* [TASK INSTRUCTIONS]
Look for the word "LAYERS" in the records, and copy each line where it appears.

* [THE DATA]

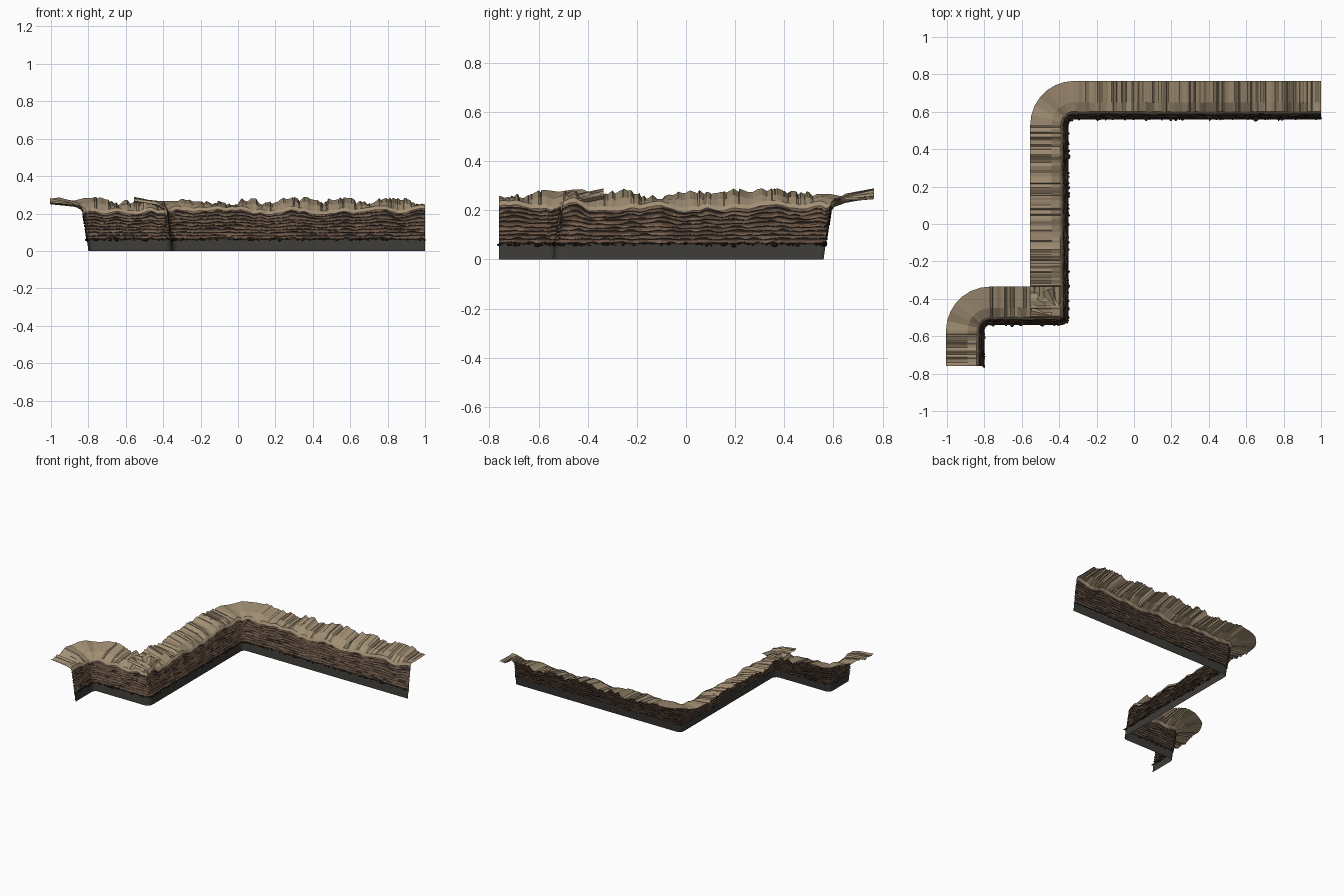
import bpy, bmesh, math, random
from mathutils import Vector, noise, Matrix

if "Cube" in bpy.data.objects:
    bpy.data.objects.remove(bpy.data.objects["Cube"])

random.seed(7)


def material(name, r, g, b):
    m = bpy.data.materials.new(name)
    m.diffuse_color = (r, g, b, 1)
    m.use_nodes = True
    m.node_tree.nodes["Principled BSDF"].inputs["Base Color"].default_value = m.diffuse_color
    return m


MATS = [material("base_stone", 0.045, 0.043, 0.038),
        material("crevice", 0.022, 0.015, 0.011),
        material("brown_rock", 0.13, 0.08, 0.052),
        material("warm_rock", 0.19, 0.125, 0.082),
        material("dark_rock", 0.08, 0.05, 0.035),
        material("sandy_top", 0.36, 0.275, 0.175)]


def wave(s, freq, seed):
    return noise.noise(Vector((s * freq, seed * 7.31, 0.37)))


# Path stations: (centre, direction, radius, sign, distance along path)
stations = []
dist = 0.0


def add(centre, direction, radius, sign, step):
    global dist
    dist += step
    stations.append((Vector(centre), Vector(direction), radius, sign, dist))


def straight(a, b, back):
    a, b = Vector(a), Vector(b)
    length, t = (b - a).length, 0.0
    add(a, back, 0, 1, 0)
    while True:
        step = random.choice((0.004, 0.008, 0.012, 0.018))
        if t + step > length - 0.004:
            break
        t += step
        add(a.lerp(b, t / length), back, 0, 1, step)
    add(b, back, 0, 1, length - t)


def corner(centre, start, end, radius, sign, n=7):
    for i in range(1, n):
        a = math.radians(start + (end - start) * i / n)
        add(centre, (math.cos(a), math.sin(a)), radius, sign, 0.03)


straight((-0.80, -0.76), (-0.80, -0.57), (-1, 0))
corner((-0.77, -0.57), 180, 90, 0.03, 1)
straight((-0.77, -0.54), (-0.39, -0.54), (0, 1))
corner((-0.39, -0.50), -90, 0, 0.04, -1)
straight((-0.35, -0.50), (-0.35, 0.53), (-1, 0))
corner((-0.32, 0.53), 180, 90, 0.03, 1)
straight((-0.32, 0.56), (1.0, 0.56), (0, 1))


def place(st, setback, z):
    centre, direction, radius, sign, _ = st
    p = centre + direction * (radius + sign * setback)
    return (p.x, p.y, z)


def lip_height(s):
    return 0.208 + 0.032 * wave(s, 9, 1) + 0.012 * wave(s, 25, 2)


def build(name, columns, colour):
    verts = [p for col in columns for p in col]
    rows = len(columns[0])
    faces, ids = [], []
    for i in range(len(columns) - 1):
        for j in range(rows - 1):
            a = i * rows + j
            faces.append((a, a + rows, a + rows + 1, a + 1))
            ids.append(colour(i, j))
    mesh = bpy.data.meshes.new(name)
    mesh.from_pydata(verts, [], faces)
    for m in MATS:
        mesh.materials.append(m)
    mesh.polygons.foreach_set("material_index", ids)
    ob = bpy.data.objects.new(name, mesh)
    bpy.context.collection.objects.link(ob)
    return ob


# Smooth dark footing
build("cliff_base", [[place(s, 0, 0), place(s, 0.008, 0.062)] for s in stations],
      lambda i, j: 0)

# Layered rock wall: each stratum is a recessed crevice under a bulging ledge
LAYERS = 9
columns = []
for st in stations:
    s = st[4]
    top = lip_height(s)
    col = [place(st, 0.008, 0.062)]
    for k in range(LAYERS):
        def height(f):
            f = f / LAYERS
            ramp = f ** 1.5
            return 0.062 + f * 0.146 + ramp * (top - 0.208)
        z0, z1 = height(k), height(k + 1)
        gap = (z1 - z0) * max(0.08, 0.3 + 0.55 * wave(s, 28, 10 + k))
        v = 0.010 + 0.022 * k / LAYERS
        bulge = 0.006 * wave(s, 18, 30 + k)
        jag = 0.002 * wave(s, 60, 70 + k)
        col += [place(st, v + 0.003, z0 + gap * 0.9 + jag * 0.5),
                place(st, v - 0.003 + bulge, z0 + gap + 0.001),
                place(st, v - 0.001 + bulge, z0 + (z1 - z0) * 0.65 + jag),
                place(st, v + 0.002, z1)]
    columns.append(col)


def rock_colour(i, j):
    k, part = divmod(j, 4)
    if part == 0:
        return 1
    n = wave(stations[i][4], 14, 50 + k * 4 + part)
    if part == 3:
        return 4 if n > 0.0 else 2
    return 4 if n > 0.3 else (3 if (n > -0.1) == (k % 2 == 0) or k > 6 else 2)


build("rock_strata", columns, rock_colour)

# Sloping plateau strip with creased, uneven back edge
top_cols = []
for st, lip in zip(stations, columns):
    s = st[4]
    z = lip_height(s)
    crease = random.uniform(-0.008, 0.008)
    back = min(0.289, 0.268 + 0.035 * wave(s, 8, 3) + 0.02 * wave(s, 35, 4) + crease)
    top_cols.append([lip[-1],
                     place(st, 0.042, z + 0.016),
                     place(st, 0.09, z * 0.45 + back * 0.55 + 0.006 + crease * 0.5),
                     place(st, 0.205, max(0.245, back))])
build("plateau_strip", top_cols, lambda i, j: 5)

# Small rubble lodged along the top of the footing
bm = bmesh.new()
for st in stations:
    if random.random() > 0.5:
        continue
    r = random.uniform(0.004, 0.008)
    if random.random() < 0.08:
        r = 0.012
    pos = place(st, random.uniform(-0.002, 0.008), random.uniform(0.056, 0.066))
    m = (Matrix.Translation(pos) @ Matrix.Rotation(random.uniform(0, 6), 4, 'Z')
         @ Matrix.Diagonal((r * 1.3, r, r * 0.7, 1)))
    bmesh.ops.create_icosphere(bm, subdivisions=1, radius=1, matrix=m)
mesh = bpy.data.meshes.new("base_rubble")
bm.to_mesh(mesh)
bm.free()
mesh.materials.append(MATS[1])
bpy.context.collection.objects.link(bpy.data.objects.new("base_rubble", mesh))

* [WRITTEN ANSWER]
LAYERS = 9
    for k in range(LAYERS):
            f = f / LAYERS
        v = 0.010 + 0.022 * k / LAYERS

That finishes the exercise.